▸ BRIEF
Scan the entries below for the word "verts" and copy every line in which it occurs.

▸ STUDY MATERIAL
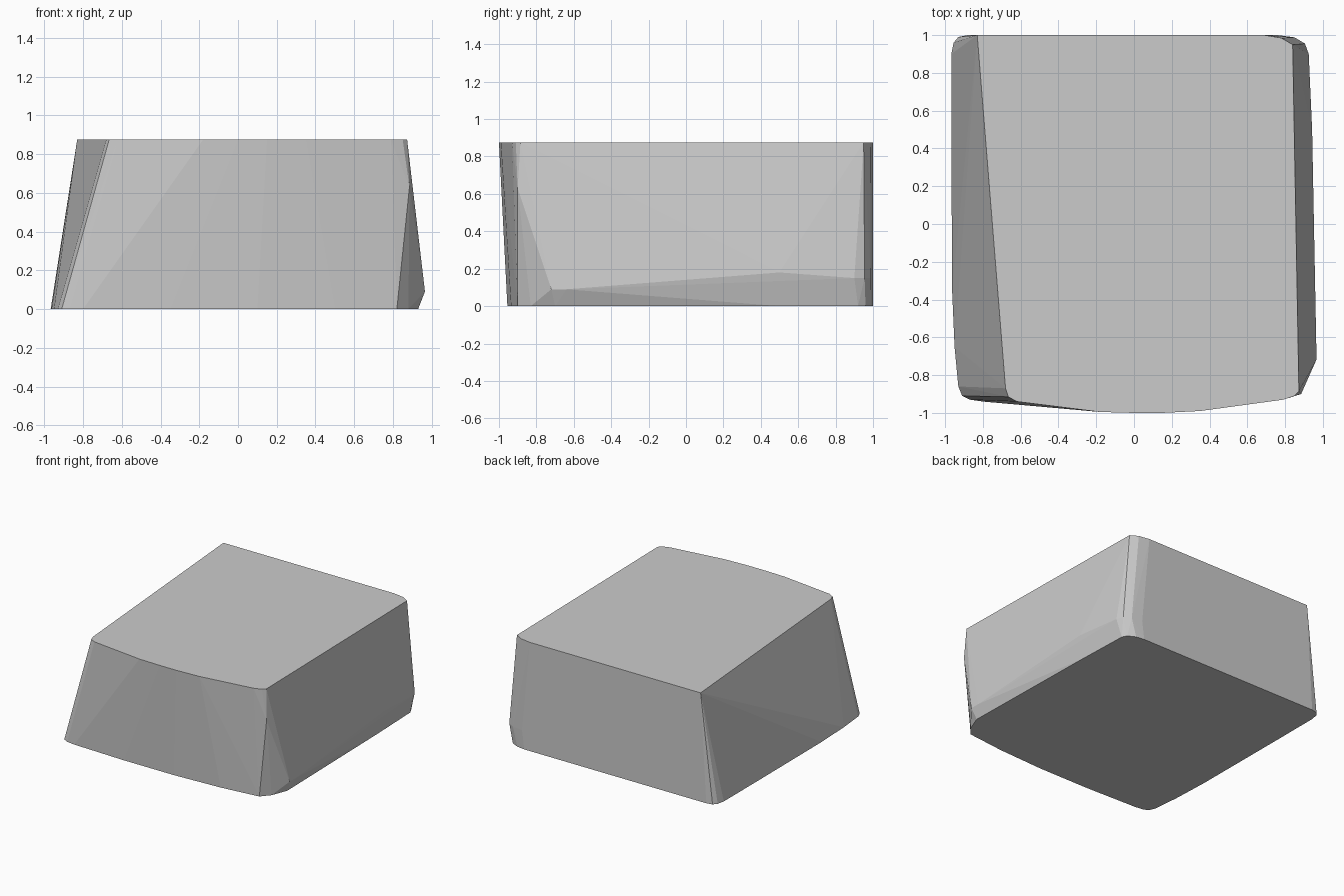
import bpy, bmesh

HEIGHT = 0.875

# Outlines run counter-clockwise from the back left corner
top_outline = [
    (-0.83, 1.0), (-0.68, -0.87), (-0.665, -0.915), (-0.62, -0.94),
    (-0.18, -0.995), (0.0, -1.0), (0.15, -1.0), (0.35, -0.99), (0.79, -0.93),
    (0.85, -0.91), (0.873, -0.885), (0.84, 0.95), (0.78, 0.985), (0.69, 1.0),
]
base_outline = [
    (-0.88, 1.0), (-0.93, 0.99), (-0.955, 0.96), (-0.967, 0.9), (-0.967, 0.5),
    (-0.963, -0.35), (-0.95, -0.65), (-0.93, -0.86), (-0.91, -0.91), (-0.87, -0.93),
    (-0.8, -0.94), (-0.35, -0.955), (0.1, -0.955), (0.5, -0.935), (0.82, -0.9),
    (0.88, -0.83), (0.93, -0.7), (0.905, 0.5), (0.89, 0.92), (0.87, 0.96),
    (0.81, 0.99), (0.74, 1.0),
]
# Bulging crease low on the right side, plus the front right corner
side_crease = [
    (0.885, -0.9, 0.63), (0.965, -0.72, 0.09), (0.965, -0.64, 0.09),
    (0.943, 0.5, 0.18), (0.925, 0.9, 0.15), (0.905, 0.955, 0.15),
    (0.85, 0.988, 0.15), (0.76, 1.0, 0.15),
]

# Faceted convex block wrapped around the outlines
points = [(x, y, HEIGHT) for x, y in top_outline]
points += [(x, y, 0.0) for x, y in base_outline] + side_crease
bm = bmesh.new()
for p in points:
    bm.verts.new(p)
bmesh.ops.convex_hull(bm, input=bm.verts[:])
bmesh.ops.delete(bm, geom=[v for v in bm.verts if not v.link_faces], context='VERTS')
bmesh.ops.dissolve_limit(bm, angle_limit=0.005, verts=bm.verts[:], edges=bm.edges[:])
bmesh.ops.recalc_face_normals(bm, faces=bm.faces[:])
mesh = bpy.data.meshes.new("tapered_block")
bm.to_mesh(mesh)
bm.free()
block = bpy.data.objects.new("tapered_block", mesh)
bpy.context.collection.objects.link(block)
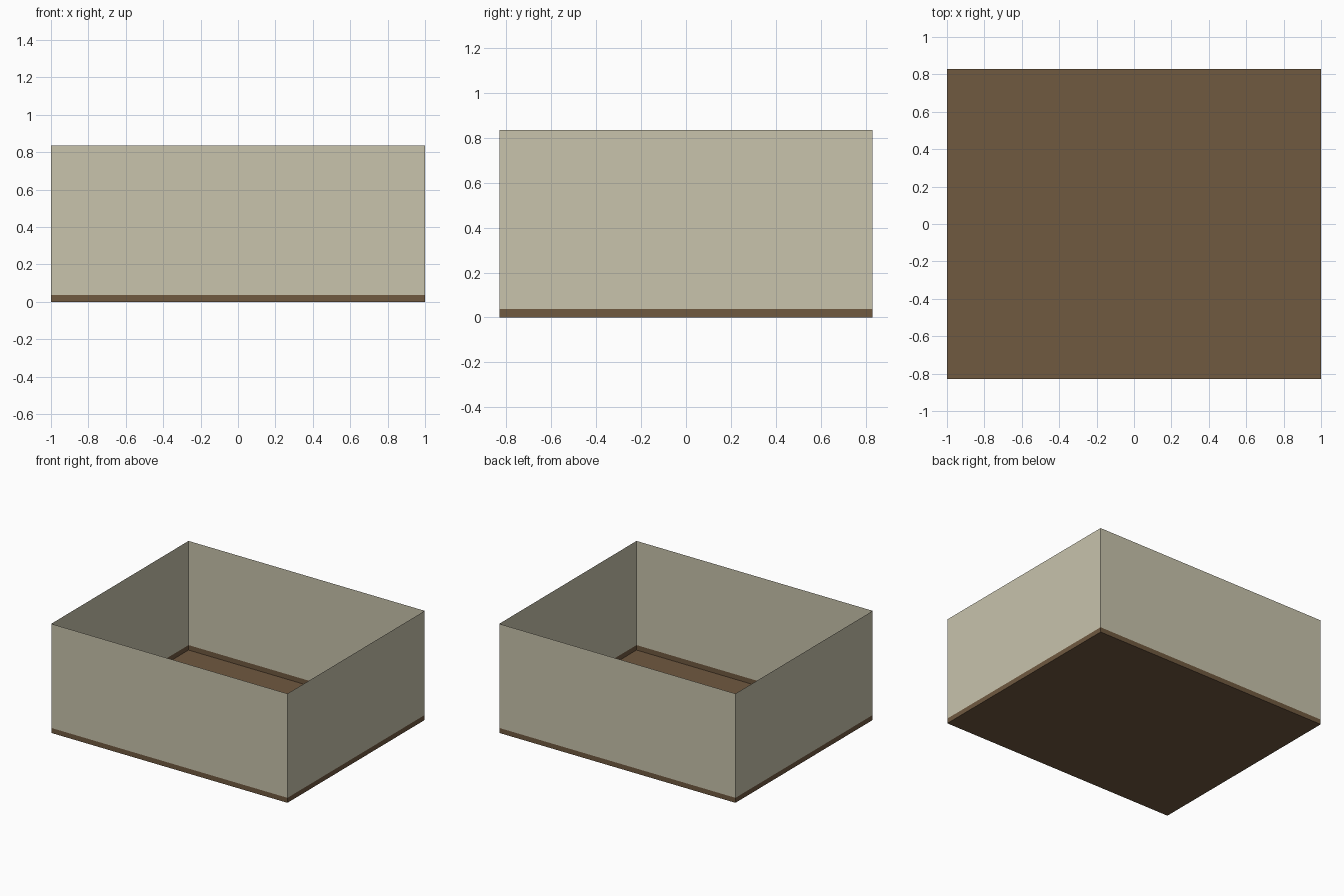
import bpy

if "Cube" in bpy.data.objects:
    bpy.data.objects.remove(bpy.data.objects["Cube"])

HX, HY, TOP, BASE = 1.0, 0.83, 0.835, 0.038


def material(name, rgb):
    m = bpy.data.materials.new(name)
    m.diffuse_color = (*rgb, 1)
    m.use_nodes = True
    m.node_tree.nodes["Principled BSDF"].inputs["Base Color"].default_value = m.diffuse_color
    return m


cream = material("cream_plaster", (0.578, 0.546, 0.413))
brown = material("brown_wood", (0.162, 0.100, 0.051))


def sheet(name, verts, mat):
    me = bpy.data.meshes.new(name)
    me.from_pydata(verts, [], [range(len(verts))])
    me.materials.append(mat)
    bpy.context.collection.objects.link(bpy.data.objects.new(name, me))


corners = [(-HX, -HY), (HX, -HY), (HX, HY), (-HX, HY)]

# Floor
sheet("floor", [(x, y, 0) for x, y in corners], brown)

# Paper-thin walls, each with a brown skirting strip along its foot
for i, side in enumerate(("front", "right", "back", "left")):
    a, b = corners[i], corners[(i + 1) % 4]
    for part, z0, z1, mat in (("skirting", 0, BASE, brown), ("wall", BASE, TOP, cream)):
        sheet(f"{side}_{part}", [(*a, z0), (*b, z0), (*b, z1), (*a, z1)], mat)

▸ WRITTEN RESPONSE
    bm.verts.new(p)
bmesh.ops.convex_hull(bm, input=bm.verts[:])
bmesh.ops.delete(bm, geom=[v for v in bm.verts if not v.link_faces], context='VERTS')
bmesh.ops.dissolve_limit(bm, angle_limit=0.005, verts=bm.verts[:], edges=bm.edges[:])
def sheet(name, verts, mat):
    me.from_pydata(verts, [], [range(len(verts))])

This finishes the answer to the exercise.